Exercise details:
In the records that follow, find the line with "import bpy, bmesh, math"; from there, retype every line exactly through the line with "j = (i + 1) % len(points)", which also belongs to the answer.

Dataset entries:
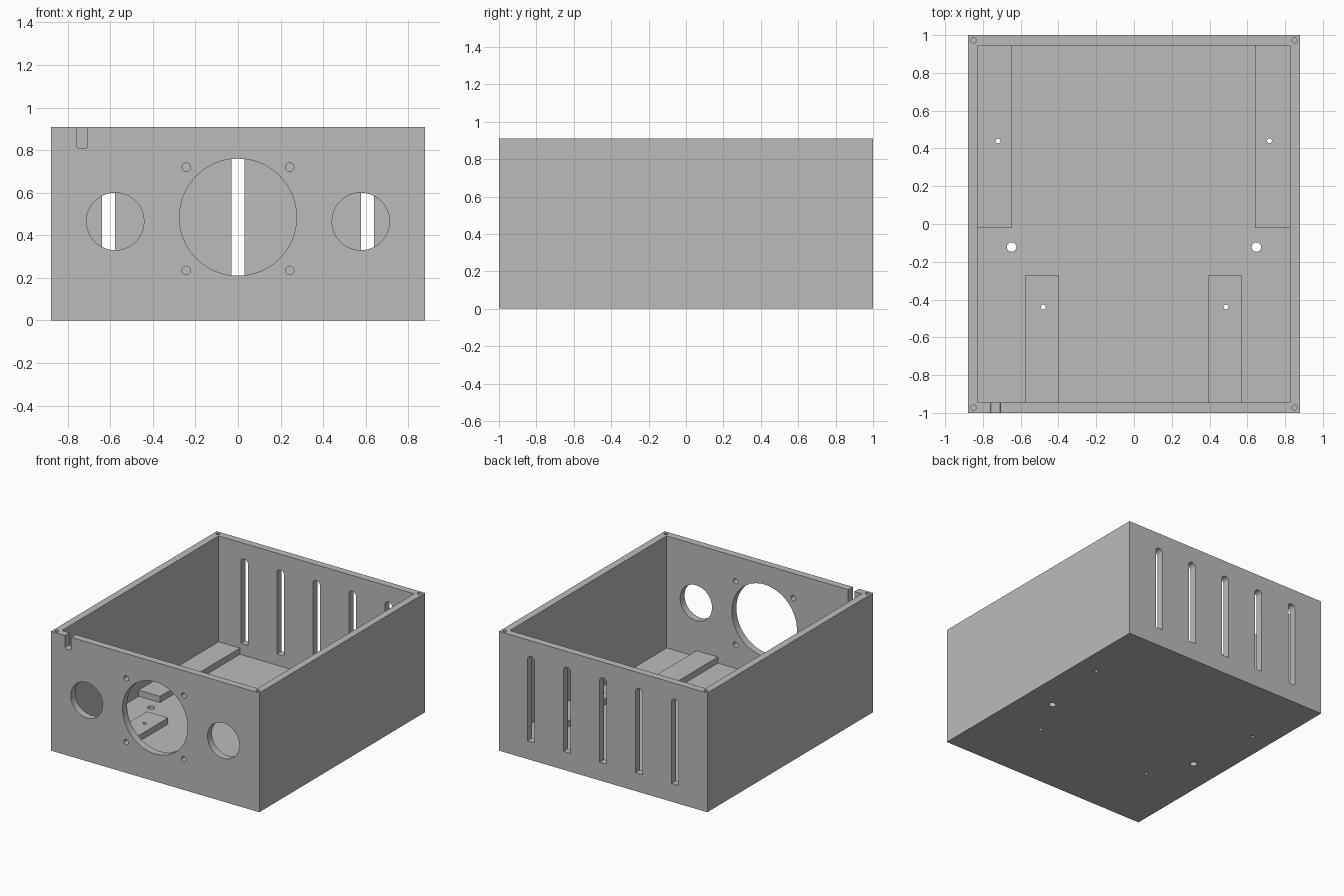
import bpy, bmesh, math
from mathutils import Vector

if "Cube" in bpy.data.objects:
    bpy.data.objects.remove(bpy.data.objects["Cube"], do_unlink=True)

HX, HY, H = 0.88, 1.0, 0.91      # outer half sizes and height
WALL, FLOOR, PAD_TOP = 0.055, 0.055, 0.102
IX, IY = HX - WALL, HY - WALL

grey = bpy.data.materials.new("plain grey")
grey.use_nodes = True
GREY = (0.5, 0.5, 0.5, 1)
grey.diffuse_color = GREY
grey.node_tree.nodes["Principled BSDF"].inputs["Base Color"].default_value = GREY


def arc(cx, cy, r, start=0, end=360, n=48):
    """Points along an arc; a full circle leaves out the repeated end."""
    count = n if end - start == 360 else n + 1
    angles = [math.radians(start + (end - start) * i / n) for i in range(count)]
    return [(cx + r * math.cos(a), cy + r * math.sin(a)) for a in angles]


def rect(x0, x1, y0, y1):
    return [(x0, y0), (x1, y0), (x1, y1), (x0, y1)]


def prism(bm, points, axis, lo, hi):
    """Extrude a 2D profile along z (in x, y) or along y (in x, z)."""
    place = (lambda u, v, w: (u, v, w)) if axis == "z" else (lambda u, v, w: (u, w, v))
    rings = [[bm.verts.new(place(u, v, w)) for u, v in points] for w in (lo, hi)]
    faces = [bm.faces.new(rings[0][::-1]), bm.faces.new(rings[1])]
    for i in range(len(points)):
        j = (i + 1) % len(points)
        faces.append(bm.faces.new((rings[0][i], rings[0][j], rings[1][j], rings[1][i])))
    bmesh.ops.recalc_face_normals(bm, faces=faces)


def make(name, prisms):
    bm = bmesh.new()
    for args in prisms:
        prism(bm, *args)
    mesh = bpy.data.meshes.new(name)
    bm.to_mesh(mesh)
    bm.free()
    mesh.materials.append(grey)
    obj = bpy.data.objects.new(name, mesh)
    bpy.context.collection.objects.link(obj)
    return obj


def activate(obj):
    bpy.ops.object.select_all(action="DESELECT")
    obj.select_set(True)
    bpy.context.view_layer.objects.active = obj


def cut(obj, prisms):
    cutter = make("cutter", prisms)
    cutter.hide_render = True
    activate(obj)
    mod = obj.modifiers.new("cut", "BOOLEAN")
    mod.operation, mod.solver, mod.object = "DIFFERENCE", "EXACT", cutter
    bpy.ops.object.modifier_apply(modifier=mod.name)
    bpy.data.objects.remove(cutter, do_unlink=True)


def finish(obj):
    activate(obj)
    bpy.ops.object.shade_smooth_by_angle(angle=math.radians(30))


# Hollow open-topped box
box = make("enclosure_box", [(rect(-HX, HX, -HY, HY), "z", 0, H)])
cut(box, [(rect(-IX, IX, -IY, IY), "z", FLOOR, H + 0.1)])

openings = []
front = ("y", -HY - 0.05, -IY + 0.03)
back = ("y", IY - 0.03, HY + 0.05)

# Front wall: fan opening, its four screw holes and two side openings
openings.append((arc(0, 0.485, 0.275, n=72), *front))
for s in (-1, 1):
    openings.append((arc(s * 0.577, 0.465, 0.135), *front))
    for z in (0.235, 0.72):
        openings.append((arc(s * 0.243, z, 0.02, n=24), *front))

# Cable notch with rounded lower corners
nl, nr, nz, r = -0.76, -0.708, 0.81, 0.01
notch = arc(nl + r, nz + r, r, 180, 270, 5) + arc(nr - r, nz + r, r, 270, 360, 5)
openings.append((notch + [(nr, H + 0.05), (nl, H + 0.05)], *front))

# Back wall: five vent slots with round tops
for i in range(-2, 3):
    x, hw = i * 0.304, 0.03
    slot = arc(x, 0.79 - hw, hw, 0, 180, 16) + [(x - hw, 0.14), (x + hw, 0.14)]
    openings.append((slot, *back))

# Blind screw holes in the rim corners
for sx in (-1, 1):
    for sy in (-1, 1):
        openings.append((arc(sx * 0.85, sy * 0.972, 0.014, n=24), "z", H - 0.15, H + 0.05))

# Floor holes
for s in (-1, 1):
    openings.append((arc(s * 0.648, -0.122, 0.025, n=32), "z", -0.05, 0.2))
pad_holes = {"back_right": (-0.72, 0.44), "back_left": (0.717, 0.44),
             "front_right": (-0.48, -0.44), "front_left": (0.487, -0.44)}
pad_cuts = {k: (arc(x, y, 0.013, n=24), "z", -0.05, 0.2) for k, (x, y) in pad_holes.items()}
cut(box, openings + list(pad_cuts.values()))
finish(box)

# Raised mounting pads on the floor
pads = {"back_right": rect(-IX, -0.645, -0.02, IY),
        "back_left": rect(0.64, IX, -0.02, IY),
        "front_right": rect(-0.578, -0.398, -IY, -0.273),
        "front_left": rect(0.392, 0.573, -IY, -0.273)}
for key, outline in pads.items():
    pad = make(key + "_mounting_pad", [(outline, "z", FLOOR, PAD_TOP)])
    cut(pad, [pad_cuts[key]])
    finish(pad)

...

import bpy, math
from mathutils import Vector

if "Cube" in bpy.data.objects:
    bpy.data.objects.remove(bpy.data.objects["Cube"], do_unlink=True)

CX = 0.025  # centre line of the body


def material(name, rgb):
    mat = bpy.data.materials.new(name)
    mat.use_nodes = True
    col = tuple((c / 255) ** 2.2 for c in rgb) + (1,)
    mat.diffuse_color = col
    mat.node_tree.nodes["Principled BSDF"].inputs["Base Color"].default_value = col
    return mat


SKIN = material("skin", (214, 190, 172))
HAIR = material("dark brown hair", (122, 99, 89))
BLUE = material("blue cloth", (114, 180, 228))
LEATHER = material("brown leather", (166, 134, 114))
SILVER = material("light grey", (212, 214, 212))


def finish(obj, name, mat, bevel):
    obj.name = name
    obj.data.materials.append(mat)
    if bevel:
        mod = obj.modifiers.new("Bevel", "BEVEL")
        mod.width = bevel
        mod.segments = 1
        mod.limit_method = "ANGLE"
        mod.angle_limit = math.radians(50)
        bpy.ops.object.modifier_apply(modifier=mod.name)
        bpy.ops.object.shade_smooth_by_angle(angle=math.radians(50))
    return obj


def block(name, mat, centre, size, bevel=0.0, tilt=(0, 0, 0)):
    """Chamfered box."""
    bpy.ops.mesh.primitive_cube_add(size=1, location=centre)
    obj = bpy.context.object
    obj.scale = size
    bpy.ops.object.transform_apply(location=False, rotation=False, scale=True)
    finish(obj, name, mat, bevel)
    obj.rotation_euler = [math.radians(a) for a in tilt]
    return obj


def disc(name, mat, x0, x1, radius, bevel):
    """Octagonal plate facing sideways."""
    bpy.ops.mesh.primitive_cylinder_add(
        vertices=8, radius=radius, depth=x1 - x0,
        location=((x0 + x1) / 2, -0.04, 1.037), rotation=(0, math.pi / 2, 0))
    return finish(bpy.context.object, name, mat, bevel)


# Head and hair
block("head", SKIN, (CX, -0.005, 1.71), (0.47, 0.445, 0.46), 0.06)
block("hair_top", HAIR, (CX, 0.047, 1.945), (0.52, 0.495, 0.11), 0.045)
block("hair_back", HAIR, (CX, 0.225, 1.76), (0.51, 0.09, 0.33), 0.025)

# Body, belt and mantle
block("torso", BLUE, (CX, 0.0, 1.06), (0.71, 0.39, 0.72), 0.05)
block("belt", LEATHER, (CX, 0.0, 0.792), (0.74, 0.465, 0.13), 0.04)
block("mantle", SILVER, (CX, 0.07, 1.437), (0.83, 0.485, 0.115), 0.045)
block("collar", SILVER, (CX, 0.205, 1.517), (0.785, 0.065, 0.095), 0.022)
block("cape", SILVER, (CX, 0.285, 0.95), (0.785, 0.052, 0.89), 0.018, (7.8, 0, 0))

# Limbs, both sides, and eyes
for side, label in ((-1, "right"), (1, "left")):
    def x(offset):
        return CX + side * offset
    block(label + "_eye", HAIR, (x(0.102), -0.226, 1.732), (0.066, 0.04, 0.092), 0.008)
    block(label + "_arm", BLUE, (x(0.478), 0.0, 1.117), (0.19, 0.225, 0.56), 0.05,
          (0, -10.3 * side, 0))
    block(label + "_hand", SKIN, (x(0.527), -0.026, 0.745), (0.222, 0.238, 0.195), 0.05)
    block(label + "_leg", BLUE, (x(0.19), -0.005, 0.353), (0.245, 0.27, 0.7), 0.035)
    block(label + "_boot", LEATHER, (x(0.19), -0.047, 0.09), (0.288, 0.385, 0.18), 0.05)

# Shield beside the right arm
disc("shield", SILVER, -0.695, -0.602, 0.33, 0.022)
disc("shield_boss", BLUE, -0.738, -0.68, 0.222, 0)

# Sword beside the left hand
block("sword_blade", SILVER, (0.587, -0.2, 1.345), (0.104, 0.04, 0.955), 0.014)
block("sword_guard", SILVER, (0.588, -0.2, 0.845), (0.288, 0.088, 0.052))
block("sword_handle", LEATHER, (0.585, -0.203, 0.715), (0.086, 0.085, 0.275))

--

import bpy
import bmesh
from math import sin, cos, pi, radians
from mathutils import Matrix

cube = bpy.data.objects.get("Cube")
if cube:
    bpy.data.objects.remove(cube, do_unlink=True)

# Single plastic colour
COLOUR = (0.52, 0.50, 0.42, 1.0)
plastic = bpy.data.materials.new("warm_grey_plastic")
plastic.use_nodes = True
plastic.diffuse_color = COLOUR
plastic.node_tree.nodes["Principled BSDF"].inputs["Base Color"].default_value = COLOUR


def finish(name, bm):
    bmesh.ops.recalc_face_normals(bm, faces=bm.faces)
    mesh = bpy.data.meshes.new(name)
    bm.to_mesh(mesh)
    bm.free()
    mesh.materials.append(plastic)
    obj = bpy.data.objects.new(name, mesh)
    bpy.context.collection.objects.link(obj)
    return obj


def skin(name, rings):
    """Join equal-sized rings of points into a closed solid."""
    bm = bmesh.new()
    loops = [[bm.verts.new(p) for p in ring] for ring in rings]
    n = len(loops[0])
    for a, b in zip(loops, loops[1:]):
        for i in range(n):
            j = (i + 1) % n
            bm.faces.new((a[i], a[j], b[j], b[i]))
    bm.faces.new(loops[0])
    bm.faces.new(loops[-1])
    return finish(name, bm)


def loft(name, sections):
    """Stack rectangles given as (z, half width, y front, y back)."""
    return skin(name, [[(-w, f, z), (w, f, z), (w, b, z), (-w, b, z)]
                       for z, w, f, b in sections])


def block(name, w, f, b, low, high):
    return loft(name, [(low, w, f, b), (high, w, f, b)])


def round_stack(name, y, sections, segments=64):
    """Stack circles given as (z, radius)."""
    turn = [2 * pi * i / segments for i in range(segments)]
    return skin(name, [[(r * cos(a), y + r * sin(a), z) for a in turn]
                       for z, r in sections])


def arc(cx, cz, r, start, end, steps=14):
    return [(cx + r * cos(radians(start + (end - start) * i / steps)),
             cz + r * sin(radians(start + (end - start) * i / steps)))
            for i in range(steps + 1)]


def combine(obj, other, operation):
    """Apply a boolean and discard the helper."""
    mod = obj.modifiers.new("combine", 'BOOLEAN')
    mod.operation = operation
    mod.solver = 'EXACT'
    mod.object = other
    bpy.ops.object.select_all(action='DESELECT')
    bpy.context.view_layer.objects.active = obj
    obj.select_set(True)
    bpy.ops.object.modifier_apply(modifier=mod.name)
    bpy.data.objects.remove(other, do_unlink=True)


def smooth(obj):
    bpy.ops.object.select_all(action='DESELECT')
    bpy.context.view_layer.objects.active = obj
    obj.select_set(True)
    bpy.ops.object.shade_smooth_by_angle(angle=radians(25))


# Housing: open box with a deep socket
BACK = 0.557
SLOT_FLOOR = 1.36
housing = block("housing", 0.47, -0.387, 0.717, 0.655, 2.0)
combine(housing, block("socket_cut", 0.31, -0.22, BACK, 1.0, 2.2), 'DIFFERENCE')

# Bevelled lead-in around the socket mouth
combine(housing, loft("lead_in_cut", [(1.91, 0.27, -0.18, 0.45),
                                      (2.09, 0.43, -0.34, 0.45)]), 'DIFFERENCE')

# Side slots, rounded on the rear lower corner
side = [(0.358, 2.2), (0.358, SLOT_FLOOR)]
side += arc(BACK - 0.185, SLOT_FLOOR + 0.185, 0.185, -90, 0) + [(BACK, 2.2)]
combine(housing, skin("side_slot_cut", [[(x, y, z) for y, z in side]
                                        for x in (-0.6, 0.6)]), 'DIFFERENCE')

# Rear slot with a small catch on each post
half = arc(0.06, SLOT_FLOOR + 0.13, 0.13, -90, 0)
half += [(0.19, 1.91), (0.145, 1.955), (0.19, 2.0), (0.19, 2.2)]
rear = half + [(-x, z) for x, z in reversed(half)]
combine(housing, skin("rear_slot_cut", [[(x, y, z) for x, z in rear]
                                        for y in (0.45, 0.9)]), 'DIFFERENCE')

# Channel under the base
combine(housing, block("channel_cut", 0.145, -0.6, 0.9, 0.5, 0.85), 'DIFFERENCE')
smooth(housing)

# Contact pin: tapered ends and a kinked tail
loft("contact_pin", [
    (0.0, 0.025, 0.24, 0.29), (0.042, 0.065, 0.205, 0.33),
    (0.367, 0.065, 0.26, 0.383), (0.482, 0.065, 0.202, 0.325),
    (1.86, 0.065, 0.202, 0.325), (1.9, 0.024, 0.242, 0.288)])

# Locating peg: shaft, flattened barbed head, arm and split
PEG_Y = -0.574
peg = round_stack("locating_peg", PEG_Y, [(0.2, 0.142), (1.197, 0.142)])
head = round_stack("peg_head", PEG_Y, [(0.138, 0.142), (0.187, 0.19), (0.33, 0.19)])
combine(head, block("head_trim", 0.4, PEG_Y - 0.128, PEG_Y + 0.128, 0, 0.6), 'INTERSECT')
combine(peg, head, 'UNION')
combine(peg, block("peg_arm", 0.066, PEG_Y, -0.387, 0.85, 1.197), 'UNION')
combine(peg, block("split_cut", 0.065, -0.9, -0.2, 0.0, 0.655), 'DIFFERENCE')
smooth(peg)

Reply to the task:
import bpy, bmesh, math
from mathutils import Vector

if "Cube" in bpy.data.objects:
    bpy.data.objects.remove(bpy.data.objects["Cube"], do_unlink=True)

HX, HY, H = 0.88, 1.0, 0.91      # outer half sizes and height
WALL, FLOOR, PAD_TOP = 0.055, 0.055, 0.102
IX, IY = HX - WALL, HY - WALL

grey = bpy.data.materials.new("plain grey")
grey.use_nodes = True
GREY = (0.5, 0.5, 0.5, 1)
grey.diffuse_color = GREY
grey.node_tree.nodes["Principled BSDF"].inputs["Base Color"].default_value = GREY


def arc(cx, cy, r, start=0, end=360, n=48):
    """Points along an arc; a full circle leaves out the repeated end."""
    count = n if end - start == 360 else n + 1
    angles = [math.radians(start + (end - start) * i / n) for i in range(count)]
    return [(cx + r * math.cos(a), cy + r * math.sin(a)) for a in angles]


def rect(x0, x1, y0, y1):
    return [(x0, y0), (x1, y0), (x1, y1), (x0, y1)]


def prism(bm, points, axis, lo, hi):
    """Extrude a 2D profile along z (in x, y) or along y (in x, z)."""
    place = (lambda u, v, w: (u, v, w)) if axis == "z" else (lambda u, v, w: (u, w, v))
    rings = [[bm.verts.new(place(u, v, w)) for u, v in points] for w in (lo, hi)]
    faces = [bm.faces.new(rings[0][::-1]), bm.faces.new(rings[1])]
    for i in range(len(points)):
        j = (i + 1) % len(points)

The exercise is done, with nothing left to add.